### Activity:
Please output the entries that follow exactly, without a single image.

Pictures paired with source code
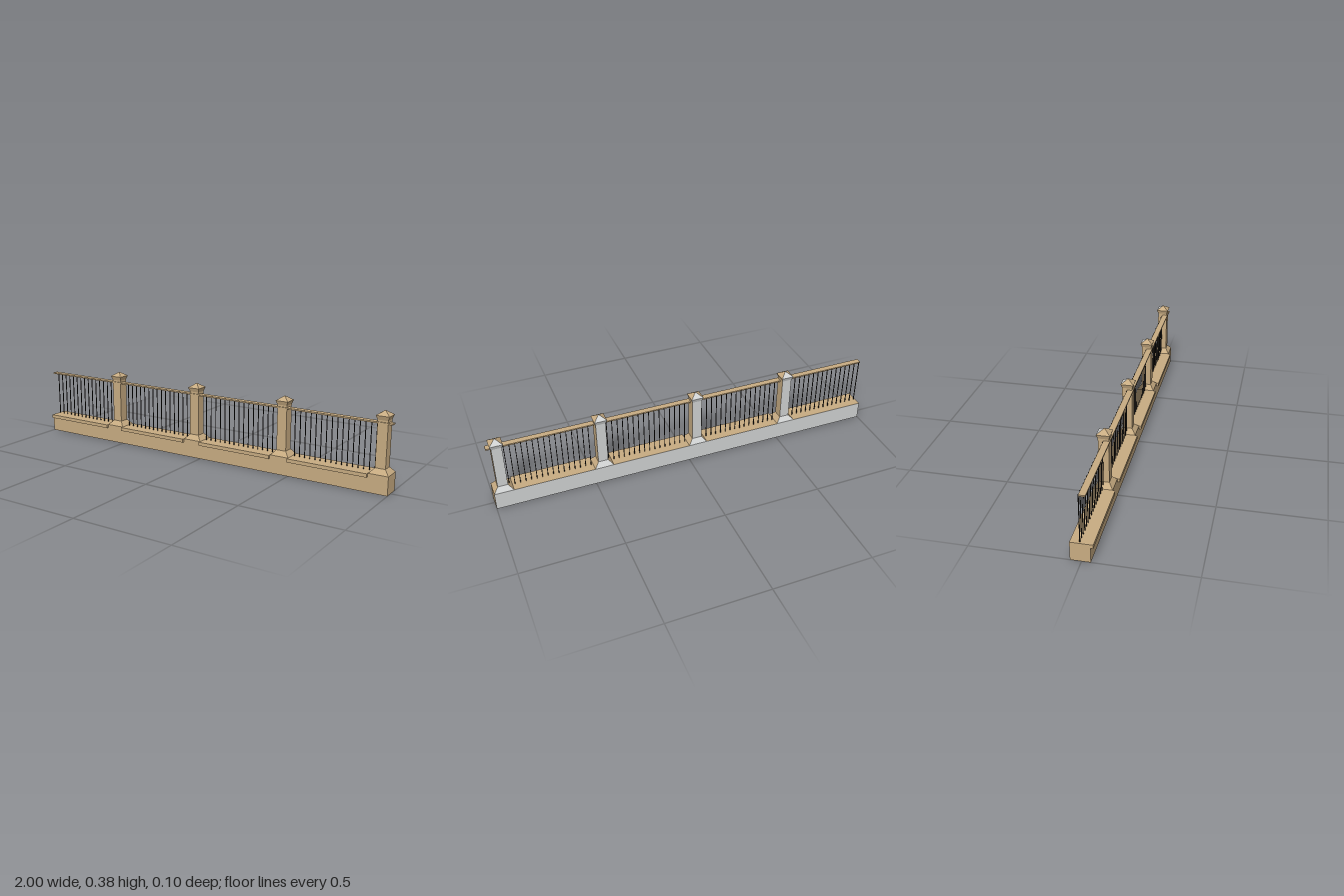
import * as THREE from 'three';

const tan = new THREE.MeshStandardMaterial({ color: 0xc8ac82 });
tan.name = 'tan stone';
const grey = new THREE.MeshStandardMaterial({ color: 0xd0d2d2 });
grey.name = 'plain grey';
const iron = new THREE.MeshStandardMaterial({ color: 0x1e1b18 });
iron.name = 'dark iron';

// box given by its min and max corners
function box(name, x0, x1, y0, y1, z0, z1, material) {
  const mesh = new THREE.Mesh(new THREE.BoxGeometry(x1 - x0, y1 - y0, z1 - z0), material);
  mesh.position.set((x0 + x1) / 2, (y0 + y1) / 2, (z0 + z1) / 2);
  mesh.name = name;
  return mesh;
}

// four-sided stack of rectangular rings [halfX, halfZ, y]; the back side is grey
function taper(name, rings) {
  const corners = [[-1, 1], [1, 1], [1, -1], [-1, -1]];
  const points = [];
  const geometry = new THREE.BufferGeometry();
  for (const side of [0, 1, 3, 2]) {
    const p = corners[side], q = corners[(side + 1) % 4];
    for (let i = 0; i < rings.length - 1; i++) {
      const at = ([sx, sz], [hx, hz, y]) => [sx * hx, y, sz * hz];
      const a = at(p, rings[i]), b = at(q, rings[i]);
      const c = at(q, rings[i + 1]), d = at(p, rings[i + 1]);
      points.push(...a, ...b, ...c);
      if (rings[i + 1][0] > 0) points.push(...a, ...c, ...d);
    }
  }
  geometry.setAttribute('position', new THREE.Float32BufferAttribute(points, 3));
  const count = points.length / 3;
  geometry.addGroup(0, count * 0.75, 0);
  geometry.addGroup(count * 0.75, count * 0.25, 1);
  geometry.computeVertexNormals();
  const mesh = new THREE.Mesh(geometry, [tan, grey]);
  mesh.name = name;
  return mesh;
}

// square post with sloped foot and pointed cap
function makePost() {
  const post = new THREE.Group();
  post.name = 'post';
  post.add(
    taper('postFoot', [[0.048, 0.045, 0.091], [0.025, 0.025, 0.116]]),
    taper('postShaft', [[0.025, 0.025, 0.116], [0.025, 0.025, 0.34]]),
    taper('postCap', [[0.025, 0.025, 0.34], [0.032, 0.032, 0.36], [0, 0, 0.382]])
  );
  return post;
}

// one fence section, 0.5 long, starting at x = 0
function makeSection() {
  const section = new THREE.Group();
  section.name = 'fenceSection';
  section.add(
    box('baseWall', 0, 0.5, 0, 0.091, -0.05, 0.04, [tan, tan, tan, tan, tan, grey]),
    box('frontLedge', 0, 0.402, 0.073, 0.091, 0.04, 0.052, tan),
    box('handRail', 0, 0.5, 0.324, 0.331, -0.005, 0.025, tan)
  );

  const post = makePost();
  post.position.set(0.452, 0, -0.005);
  section.add(post);

  // thin upright bars
  for (let i = 0; i < 16; i++) {
    const x = 0.01 + i * 0.0272;
    section.add(box('bar', x - 0.0015, x + 0.0015, 0.09, 0.328, -0.009, -0.005, iron));
  }
  return section;
}

export function createModel() {
  const fence = new THREE.Group();
  fence.name = 'fence';
  for (let i = 0; i < 4; i++) {
    const section = makeSection();
    section.position.x = -1 + i * 0.5;
    fence.add(section);
  }
  return fence;
}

### Answer space:
import * as THREE from 'three';

const tan = new THREE.MeshStandardMaterial({ color: 0xc8ac82 });
tan.name = 'tan stone';
const grey = new THREE.MeshStandardMaterial({ color: 0xd0d2d2 });
grey.name = 'plain grey';
const iron = new THREE.MeshStandardMaterial({ color: 0x1e1b18 });
iron.name = 'dark iron';

// box given by its min and max corners
function box(name, x0, x1, y0, y1, z0, z1, material) {
  const mesh = new THREE.Mesh(new THREE.BoxGeometry(x1 - x0, y1 - y0, z1 - z0), material);
  mesh.position.set((x0 + x1) / 2, (y0 + y1) / 2, (z0 + z1) / 2);
  mesh.name = name;
  return mesh;
}

// four-sided stack of rectangular rings [halfX, halfZ, y]; the back side is grey
function taper(name, rings) {
  const corners = [[-1, 1], [1, 1], [1, -1], [-1, -1]];
  const points = [];
  const geometry = new THREE.BufferGeometry();
  for (const side of [0, 1, 3, 2]) {
    const p = corners[side], q = corners[(side + 1) % 4];
    for (let i = 0; i < rings.length - 1; i++) {
      const at = ([sx, sz], [hx, hz, y]) => [sx * hx, y, sz * hz];
      const a = at(p, rings[i]), b = at(q, rings[i]);
      const c = at(q, rings[i + 1]), d = at(p, rings[i + 1]);
      points.push(...a, ...b, ...c);
      if (rings[i + 1][0] > 0) points.push(...a, ...c, ...d);
    }
  }
  geometry.setAttribute('position', new THREE.Float32BufferAttribute(points, 3));
  const count = points.length / 3;
  geometry.addGroup(0, count * 0.75, 0);
  geometry.addGroup(count * 0.75, count * 0.25, 1);
  geometry.computeVertexNormals();
  const mesh = new THREE.Mesh(geometry, [tan, grey]);
  mesh.name = name;
  return mesh;
}

// square post with sloped foot and pointed cap
function makePost() {
  const post = new THREE.Group();
  post.name = 'post';
  post.add(
    taper('postFoot', [[0.048, 0.045, 0.091], [0.025, 0.025, 0.116]]),
    taper('postShaft', [[0.025, 0.025, 0.116], [0.025, 0.025, 0.34]]),
    taper('postCap', [[0.025, 0.025, 0.34], [0.032, 0.032, 0.36], [0, 0, 0.382]])
  );
  return post;
}

// one fence section, 0.5 long, starting at x = 0
function makeSection() {
  const section = new THREE.Group();
  section.name = 'fenceSection';
  section.add(
    box('baseWall', 0, 0.5, 0, 0.091, -0.05, 0.04, [tan, tan, tan, tan, tan, grey]),
    box('frontLedge', 0, 0.402, 0.073, 0.091, 0.04, 0.052, tan),
    box('handRail', 0, 0.5, 0.324, 0.331, -0.005, 0.025, tan)
  );

  const post = makePost();
  post.position.set(0.452, 0, -0.005);
  section.add(post);

  // thin upright bars
  for (let i = 0; i < 16; i++) {
    const x = 0.01 + i * 0.0272;
    section.add(box('bar', x - 0.0015, x + 0.0015, 0.09, 0.328, -0.009, -0.005, iron));
  }
  return section;
}

export function createModel() {
  const fence = new THREE.Group();
  fence.name = 'fence';
  for (let i = 0; i < 4; i++) {
    const section = makeSection();
    section.position.x = -1 + i * 0.5;
    fence.add(section);
  }
  return fence;
}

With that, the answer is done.